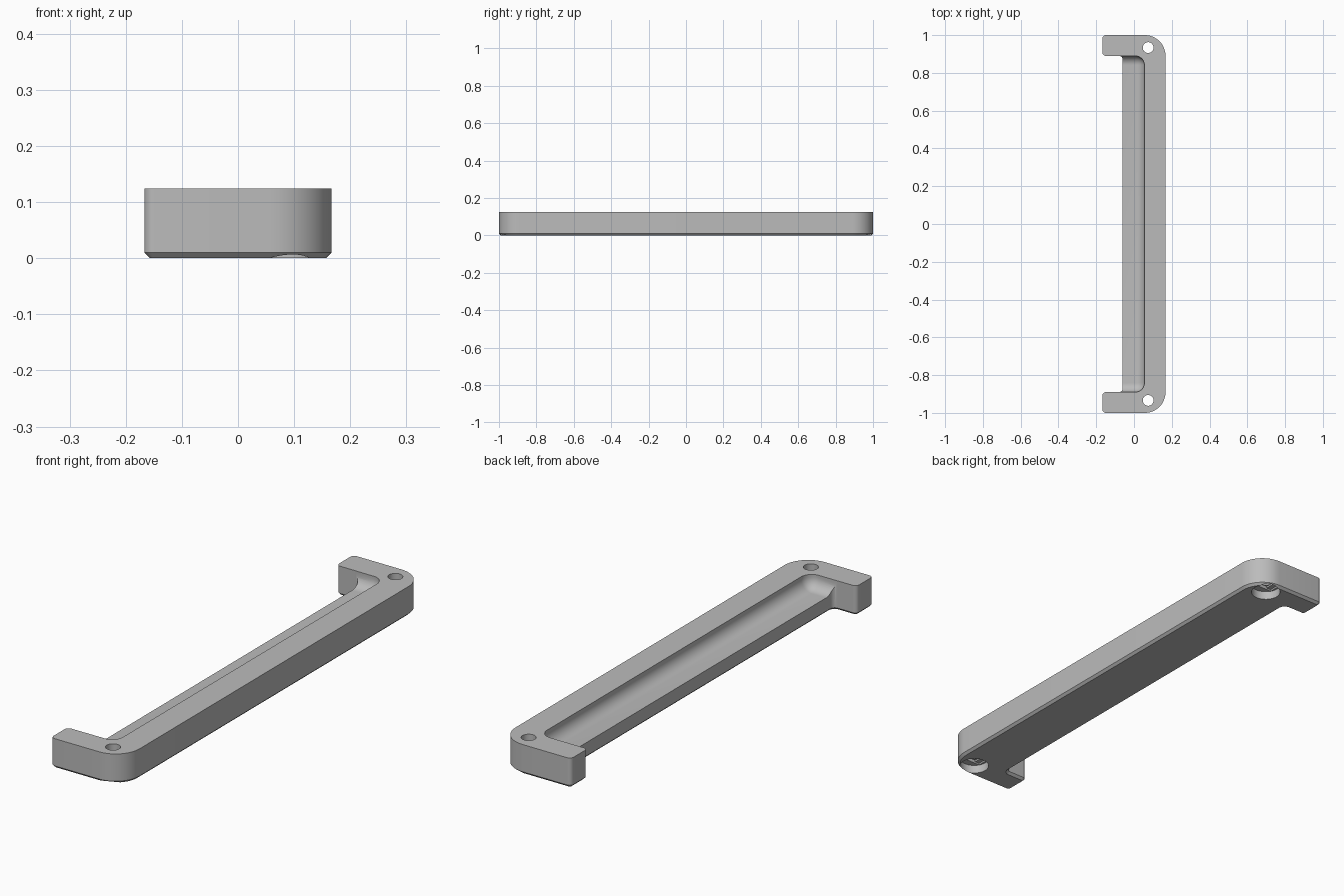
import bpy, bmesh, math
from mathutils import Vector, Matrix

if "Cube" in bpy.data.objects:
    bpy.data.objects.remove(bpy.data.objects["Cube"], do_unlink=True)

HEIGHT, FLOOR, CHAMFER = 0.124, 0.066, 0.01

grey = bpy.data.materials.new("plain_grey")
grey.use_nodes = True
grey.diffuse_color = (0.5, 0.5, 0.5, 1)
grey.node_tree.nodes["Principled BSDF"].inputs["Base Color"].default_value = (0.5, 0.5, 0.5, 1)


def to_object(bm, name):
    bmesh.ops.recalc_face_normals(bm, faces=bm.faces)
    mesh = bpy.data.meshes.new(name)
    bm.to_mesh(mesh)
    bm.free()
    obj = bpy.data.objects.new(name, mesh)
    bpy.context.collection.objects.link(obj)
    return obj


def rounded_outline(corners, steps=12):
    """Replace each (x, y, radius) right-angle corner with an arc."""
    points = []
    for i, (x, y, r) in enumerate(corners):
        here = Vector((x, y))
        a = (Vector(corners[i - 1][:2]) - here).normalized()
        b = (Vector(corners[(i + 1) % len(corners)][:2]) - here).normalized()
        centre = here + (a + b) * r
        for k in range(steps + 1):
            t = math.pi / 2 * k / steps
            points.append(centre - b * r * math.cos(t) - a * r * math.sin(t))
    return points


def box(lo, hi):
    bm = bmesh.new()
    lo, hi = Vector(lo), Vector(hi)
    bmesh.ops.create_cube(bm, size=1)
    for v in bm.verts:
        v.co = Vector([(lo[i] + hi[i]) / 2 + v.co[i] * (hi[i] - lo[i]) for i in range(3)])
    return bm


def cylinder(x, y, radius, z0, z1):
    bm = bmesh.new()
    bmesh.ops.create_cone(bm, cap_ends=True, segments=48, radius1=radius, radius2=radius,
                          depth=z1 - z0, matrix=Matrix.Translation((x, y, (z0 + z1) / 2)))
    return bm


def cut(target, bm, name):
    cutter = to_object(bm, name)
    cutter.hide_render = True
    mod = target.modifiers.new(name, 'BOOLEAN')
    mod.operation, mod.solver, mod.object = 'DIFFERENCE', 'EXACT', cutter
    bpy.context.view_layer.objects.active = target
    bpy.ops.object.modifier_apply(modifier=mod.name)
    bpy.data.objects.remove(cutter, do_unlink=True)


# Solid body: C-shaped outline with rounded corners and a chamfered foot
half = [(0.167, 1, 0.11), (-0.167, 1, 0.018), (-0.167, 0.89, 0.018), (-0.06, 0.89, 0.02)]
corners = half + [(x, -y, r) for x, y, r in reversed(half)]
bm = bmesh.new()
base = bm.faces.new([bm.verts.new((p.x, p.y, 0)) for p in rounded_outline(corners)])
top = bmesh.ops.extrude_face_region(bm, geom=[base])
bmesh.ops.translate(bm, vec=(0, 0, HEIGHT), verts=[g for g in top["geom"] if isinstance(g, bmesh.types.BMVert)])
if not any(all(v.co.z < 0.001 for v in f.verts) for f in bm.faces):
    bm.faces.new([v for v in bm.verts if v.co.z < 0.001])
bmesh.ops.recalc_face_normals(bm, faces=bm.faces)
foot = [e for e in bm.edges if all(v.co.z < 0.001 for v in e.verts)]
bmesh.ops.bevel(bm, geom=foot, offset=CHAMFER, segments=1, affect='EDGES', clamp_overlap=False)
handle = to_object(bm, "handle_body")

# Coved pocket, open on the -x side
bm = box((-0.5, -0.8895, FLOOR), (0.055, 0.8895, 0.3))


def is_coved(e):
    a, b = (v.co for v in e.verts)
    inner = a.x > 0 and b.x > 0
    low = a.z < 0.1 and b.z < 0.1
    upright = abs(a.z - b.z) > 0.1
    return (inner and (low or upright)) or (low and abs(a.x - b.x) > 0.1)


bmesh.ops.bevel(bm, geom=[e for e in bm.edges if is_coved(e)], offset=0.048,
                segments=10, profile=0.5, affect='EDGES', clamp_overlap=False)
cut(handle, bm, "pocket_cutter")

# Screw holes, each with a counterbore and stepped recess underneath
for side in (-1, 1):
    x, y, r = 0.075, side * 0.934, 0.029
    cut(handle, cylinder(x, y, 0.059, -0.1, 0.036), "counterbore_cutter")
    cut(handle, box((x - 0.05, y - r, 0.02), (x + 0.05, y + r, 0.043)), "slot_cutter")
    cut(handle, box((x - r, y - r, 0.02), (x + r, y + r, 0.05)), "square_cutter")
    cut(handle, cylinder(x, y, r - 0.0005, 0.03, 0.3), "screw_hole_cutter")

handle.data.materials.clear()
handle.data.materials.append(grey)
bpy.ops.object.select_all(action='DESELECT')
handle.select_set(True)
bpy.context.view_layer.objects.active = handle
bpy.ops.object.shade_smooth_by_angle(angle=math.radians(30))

---

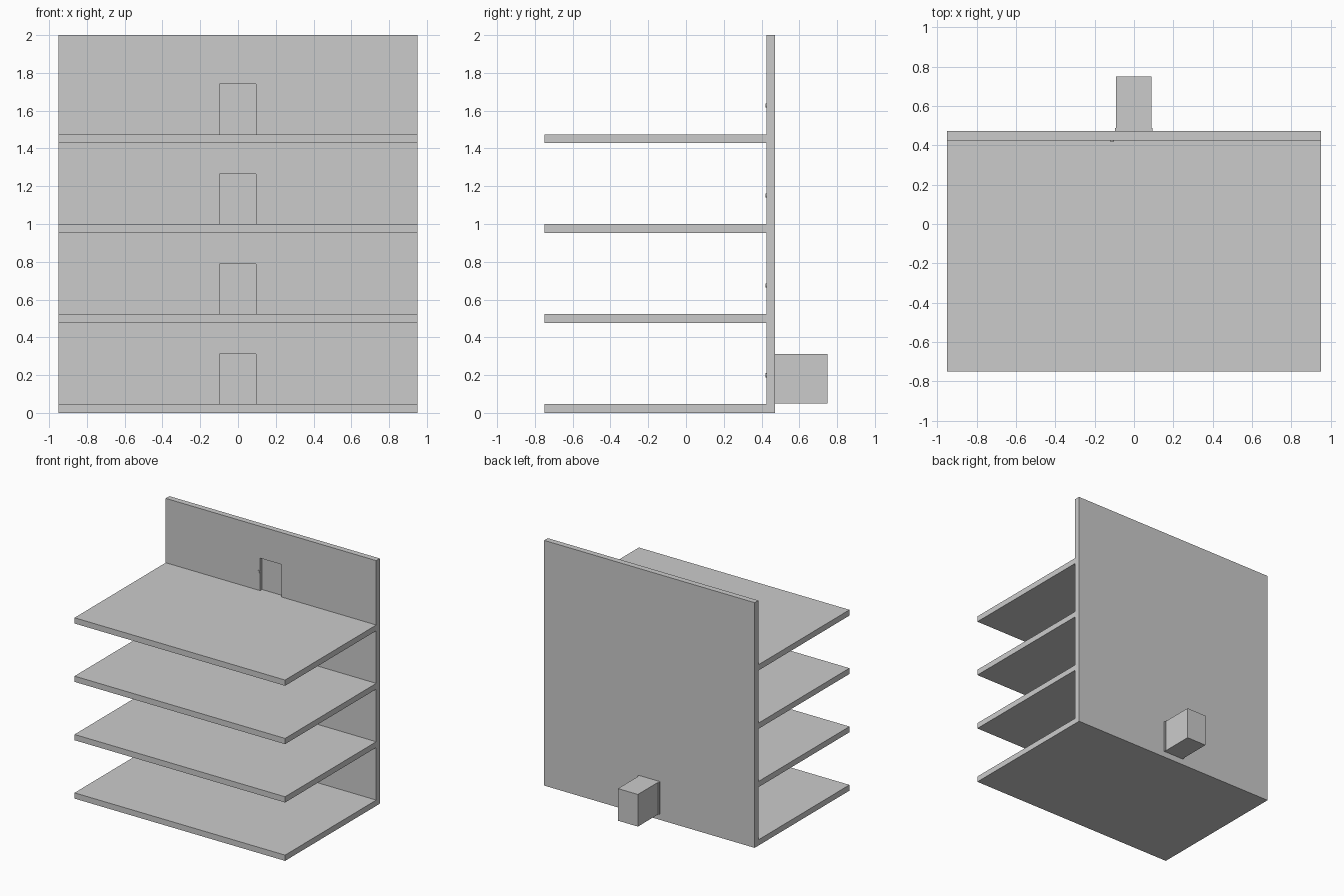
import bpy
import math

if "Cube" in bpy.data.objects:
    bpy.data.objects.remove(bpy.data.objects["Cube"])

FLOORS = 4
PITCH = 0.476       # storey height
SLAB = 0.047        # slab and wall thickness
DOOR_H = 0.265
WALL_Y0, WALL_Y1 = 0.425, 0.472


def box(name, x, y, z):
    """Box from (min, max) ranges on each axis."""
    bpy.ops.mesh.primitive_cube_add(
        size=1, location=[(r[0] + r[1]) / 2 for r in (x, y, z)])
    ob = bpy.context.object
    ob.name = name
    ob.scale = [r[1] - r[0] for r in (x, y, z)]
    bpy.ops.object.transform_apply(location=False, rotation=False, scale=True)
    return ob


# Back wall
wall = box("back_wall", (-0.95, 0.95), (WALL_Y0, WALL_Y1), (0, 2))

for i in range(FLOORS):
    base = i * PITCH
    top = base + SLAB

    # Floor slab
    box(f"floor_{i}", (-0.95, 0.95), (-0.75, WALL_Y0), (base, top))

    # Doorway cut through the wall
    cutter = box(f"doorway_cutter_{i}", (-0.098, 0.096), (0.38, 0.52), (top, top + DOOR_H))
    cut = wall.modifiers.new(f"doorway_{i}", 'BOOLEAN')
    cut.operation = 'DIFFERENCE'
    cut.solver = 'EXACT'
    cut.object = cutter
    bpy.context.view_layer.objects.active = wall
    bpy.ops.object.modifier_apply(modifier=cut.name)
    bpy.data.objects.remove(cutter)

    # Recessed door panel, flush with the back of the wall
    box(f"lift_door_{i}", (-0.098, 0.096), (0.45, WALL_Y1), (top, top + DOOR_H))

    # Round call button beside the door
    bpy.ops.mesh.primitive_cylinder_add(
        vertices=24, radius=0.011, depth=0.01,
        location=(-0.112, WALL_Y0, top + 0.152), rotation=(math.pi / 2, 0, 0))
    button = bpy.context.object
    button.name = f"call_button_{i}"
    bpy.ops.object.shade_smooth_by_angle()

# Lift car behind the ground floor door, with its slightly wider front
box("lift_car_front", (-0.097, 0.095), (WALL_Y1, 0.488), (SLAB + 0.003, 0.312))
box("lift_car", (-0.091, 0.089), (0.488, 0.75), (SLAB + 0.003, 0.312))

---

Print exactly the lines of the listing above starting at the line containing "import bpy, bmesh, math" and ending at the line containing "mesh = bpy.data.meshes.new(name)", both included.

> FINISHED TASK:
import bpy, bmesh, math
from mathutils import Vector, Matrix

if "Cube" in bpy.data.objects:
    bpy.data.objects.remove(bpy.data.objects["Cube"], do_unlink=True)

HEIGHT, FLOOR, CHAMFER = 0.124, 0.066, 0.01

grey = bpy.data.materials.new("plain_grey")
grey.use_nodes = True
grey.diffuse_color = (0.5, 0.5, 0.5, 1)
grey.node_tree.nodes["Principled BSDF"].inputs["Base Color"].default_value = (0.5, 0.5, 0.5, 1)


def to_object(bm, name):
    bmesh.ops.recalc_face_normals(bm, faces=bm.faces)
    mesh = bpy.data.meshes.new(name)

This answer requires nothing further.